Inspiring children to pursue higher education.
That’s why Stevens Institute of Technology assistant professor Stephanie Lee hosted an event for the Center for All Abilities (CAA) on January 20.
CAA is a nonprofit organization serving children with disabilities in New York City’s Chinese immigrant community. They offer learning enrichment programs and mentorship events to support students ages six through 18. "The Walk With U/MAX mentoring program exists to reach children and youth with special needs including developmental, behavioral and learning differences," says CAA program mentor Alison Lin. "Key elements of our program include one-on-one/group mentoring and outings to achieve goals tailored to the strengths and interests of the [students]."
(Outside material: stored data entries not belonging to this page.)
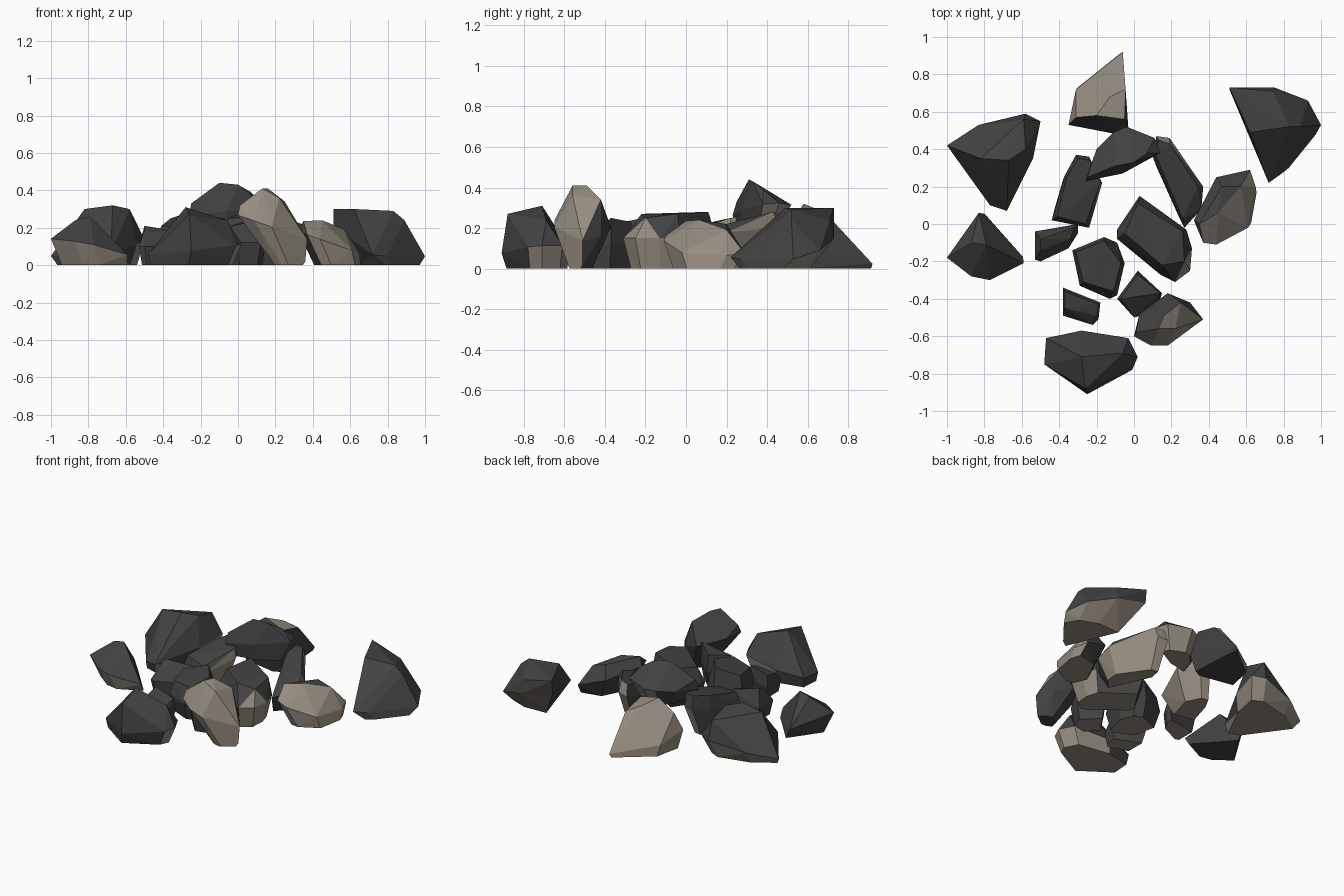
import bpy, bmesh
from mathutils import Vector


def material(name, rgb):
    m = bpy.data.materials.new(name)
    m.diffuse_color = (*rgb, 1)
    return m


CHARCOAL = material("charcoal crust", (0.055, 0.055, 0.055))
TAN = material("tan fracture", (0.30, 0.262, 0.215))
UNDER = (0, 0, -1)


def rock(name, outline, girdle, crown, base, tan=UNDER, limit=0.3, tan_base=True):
    """Faceted stone: plan outline on a tilted girdle plane, crown points above,
    shrunken outline on the ground. Faces looking along 'tan' are fractured."""
    n = len(outline)
    cx = sum(p[0] for p in outline) / n
    cy = sum(p[1] for p in outline) / n
    g, gx, gy = girdle
    scale, dx, dy, floor = base
    bm = bmesh.new()
    for x, y in outline:
        z = max(floor + 0.012, g + gx * (x - cx) + gy * (y - cy))
        bm.verts.new((x, y, z))
        bm.verts.new((cx + dx + scale * (x - cx), cy + dy + scale * (y - cy), floor))
    for p in crown:
        bm.verts.new(p)
    res = bmesh.ops.convex_hull(bm, input=bm.verts[:])
    loose = {v for v in res["geom_interior"] + res["geom_unused"]
             if isinstance(v, bmesh.types.BMVert)}
    bmesh.ops.delete(bm, geom=list(loose), context='VERTS')
    bmesh.ops.dissolve_limit(bm, angle_limit=0.06, verts=bm.verts[:], edges=bm.edges[:])
    bmesh.ops.recalc_face_normals(bm, faces=bm.faces[:])
    d = Vector(tan).normalized()
    for f in bm.faces:
        f.normal_update()
        fractured = f.normal.dot(d) > limit or (tan_base and f.normal.z < -0.6)
        f.material_index = int(fractured)
    me = bpy.data.meshes.new(name)
    bm.to_mesh(me)
    bm.free()
    me.materials.append(CHARCOAL)
    me.materials.append(TAN)
    bpy.context.collection.objects.link(bpy.data.objects.new(name, me))


# Large outer stones
rock("left_back_rock",
     [(-1, .42), (-.83, .53), (-.58, .59), (-.5, .55), (-.54, .35), (-.68, .07), (-.77, .1)],
     (.09, .15, .1), [(-.82, .35, .30), (-.67, .34, .32), (-.58, .40, .30), (-.59, .56, .26)],
     (.85, -.01, -.03, 0), (.6, .5, -1), .4)
rock("right_back_rock",
     [(.51, .72), (.75, .73), (.93, .66), (1, .53), (.79, .27), (.72, .22)],
     (.10, -.25, .2), [(.51, .73, .30), (.74, .71, .24), (.83, .52, .29), (.62, .49, .30),
                       (.89, .52, .24)],
     (.68, .04, -.05, 0), UNDER, .45)
rock("back_rock",
     [(-.06, .92), (-.03, .51), (-.09, .48), (-.35, .53), (-.31, .72), (-.2, .78)],
     (.09, 0, -.25), [(-.31, .57, .24), (-.2, .58, .32), (-.05, .56, .28), (-.13, .68, .28),
                      (-.045, .72, .24)],
     (.9, 0, .02, 0), (-.5, .7, .5), .1, False)
rock("left_rock",
     [(-.83, .06), (-.59, -.21), (-.77, -.3), (-.87, -.28), (-1, -.18)],
     (.10, -.22, -.15), [(-.79, -.11, .26), (-.87, -.10, .24)],
     (.85, .03, .03, 0), (-.6, -.8, -.4), .4, False)
rock("front_rock",
     [(-.47, -.61), (-.28, -.57), (-.03, -.61), (.02, -.71), (-.01, -.78), (-.25, -.91),
      (-.48, -.75)],
     (.09, .1, .05), [(-.28, -.71, .31), (-.26, -.88, .27), (-.06, -.69, .24)],
     (.88, -.02, 0, 0), (1, .6, -.8), .55)

# Middle stones
rock("inner_left_rock",
     [(-.31, .37), (-.24, .36), (-.17, .22), (-.24, -.02), (-.44, .02), (-.37, .26)],
     (.16, .2, .1), [(-.3, .35, .27), (-.24, .34, .27), (-.18, .22, .25), (-.41, .04, .21),
                     (-.26, 0, .19), (-.36, .25, .25)],
     (.7, -.03, 0, 0), (1, .4, -.5), .5)
rock("top_rock",
     [(-.04, .52), (.11, .46), (.14, .38), (-.06, .27), (-.26, .23), (-.2, .4), (-.11, .49)],
     (.30, .1, .1), [(-.1, .31, .44), (0, .33, .43), (.07, .38, .39), (-.25, .25, .33)],
     (.65, 0, -.03, .18), (.4, .5, -.7), .45)
rock("inner_right_rock",
     [(.12, .47), (.19, .46), (.37, .2), (.36, .08), (.27, -.02), (.1, .36)],
     (.17, .15, .2), [(.13, .45, .27), (.19, .43, .28), (.34, .2, .22), (.26, .03, .17),
                      (.12, .36, .25)],
     (.72, -.02, -.02, 0), (.7, .7, -.6), .5)
rock("right_rock",
     [(.44, .25), (.62, .29), (.65, .2), (.61, -.02), (.44, -.11), (.37, -.1), (.32, .02)],
     (.12, -.35, 0), [(.35, 0, .235), (.45, .06, .24), (.57, .2, .19), (.47, .2, .22)],
     (.75, .045, 0, 0), (.7, -.8, -.1), .25)
rock("centre_rock",
     [(.03, .15), (.28, -.03), (.31, -.13), (.3, -.25), (.22, -.31), (.14, -.27), (-.09, -.08),
      (-.09, -.03)],
     (.15, 0, 0), [(.02, .11, .28), (.26, -.04, .27), (.27, -.2, .25), (.15, -.22, .27),
                   (-.05, -.05, .25)],
     (.8, 0, 0, 0), (.7, -.6, -.4), .55)
rock("inner_front_rock",
     [(-.16, -.07), (-.09, -.1), (-.05, -.21), (-.09, -.38), (-.13, -.4), (-.29, -.33),
      (-.33, -.14)],
     (.12, 0, 0), [(-.16, -.09, .26), (-.07, -.21, .25), (-.11, -.36, .22), (-.27, -.31, .21),
                   (-.31, -.15, .22)],
     (.8, 0, 0, 0))

# Small stones
rock("small_left_rock",
     [(-.53, -.04), (-.3, 0), (-.3, -.05), (-.35, -.13), (-.5, -.2), (-.53, -.19)],
     (.1, 0, 0), [(-.5, -.08, .21), (-.32, -.02, .18), (-.34, -.08, .17), (-.5, -.14, .18)],
     (.85, 0, 0, 0))
rock("small_front_rock",
     [(-.38, -.34), (-.18, -.42), (-.19, -.51), (-.22, -.54), (-.38, -.49)],
     (.08, 0, 0), [(-.37, -.36, .16), (-.19, -.43, .15), (-.2, -.49, .13), (-.37, -.45, .14)],
     (.85, 0, 0, 0))
rock("wedge_rock",
     [(.02, -.25), (.15, -.37), (.12, -.47), (0, -.5), (-.09, -.4)],
     (.12, 0, 0), [(.02, -.27, .23), (.14, -.37, .25), (-.07, -.4, .2)],
     (.8, 0, 0, 0))

# Tall leaning stone with the big pale face
rock("tall_front_rock",
     [(.18, -.37), (.3, -.42), (.37, -.51), (.18, -.65), (.09, -.65), (0, -.6), (.03, -.48)],
     (.21, -.35, 0), [(.13, -.56, .41), (.16, -.49, .41), (.25, -.42, .34), (.01, -.58, .32),
                      (.22, -.56, .36), (.36, -.51, .02)],
     (.4, .1, 0, 0), (.5, -.85, 0), .15, False)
For the students who visited Stevens, those interests include higher education and STEM careers. That’s when Lee, who works with her research group in the Department of Chemical Engineering and Materials Science, stepped in to help.
"I volunteered as a mentor with CAA for three years," says Lee. "Being a first generation American myself, I was attracted to the mission of CAA to serve children with disabilities in the Chinese immigrant community in Manhattan."
"As a mentor, I incorporated science projects into activities and loved seeing the students’ excitement over learning about how the world works," Lee continues. "My volunteer experience was extremely fulfilling and I am grateful to have had the opportunity to invest in young people’s lives and expose them to new experiences and ideas."
To that end, Lee and her research group—chemical engineering graduate students Xiaoqing Kong, Zhuoqiang Jia and Kai Zong, as well as Stevens alumna Shuo Li—led two sets of science activities for the CAA students in grades two through ten. One activity was in the Lab for Multiscale Imaging, using the scanning electron microscope to look at different objects like "coins and electronic circuits," Lee clarifies.
The CAA students liked that.
The other activity for the CAA students was in Lee’s laboratory using the metal evaporator and learning how to use their glovebox.
They liked that, too.
"We designed activities for the group that would expose them to both university-level research and college life," says Lee, "with the hopes of inspiring them to pursue higher education."
Undergraduate chemical engineering student Dakota Van Deursen helped with that last part by giving campus tours and sharing his own experiences of college life.
"My students did a fantastic job engaging the students in interactive activities," gushes Lee.
The CAA students definitely appreciated their hard work and efforts.
"We are so grateful that we were able to visit the Stevens institute of Technology campus" says Lin. "Our group has never visited a college or university and this was a great experience for us. A few of our mentees are at the age where they are considering different colleges so this was definitely exciting for them!"
Even the younger CAA students were "definitely amazed," by Stevens, according to Lin.
Lee was amazed, too.
"It was especially meaningful to me to reconnect with some of the same children who were in the program when I was a mentor," says Lee. "I look forward to continued partnership with CAA!"
We bet they do, too.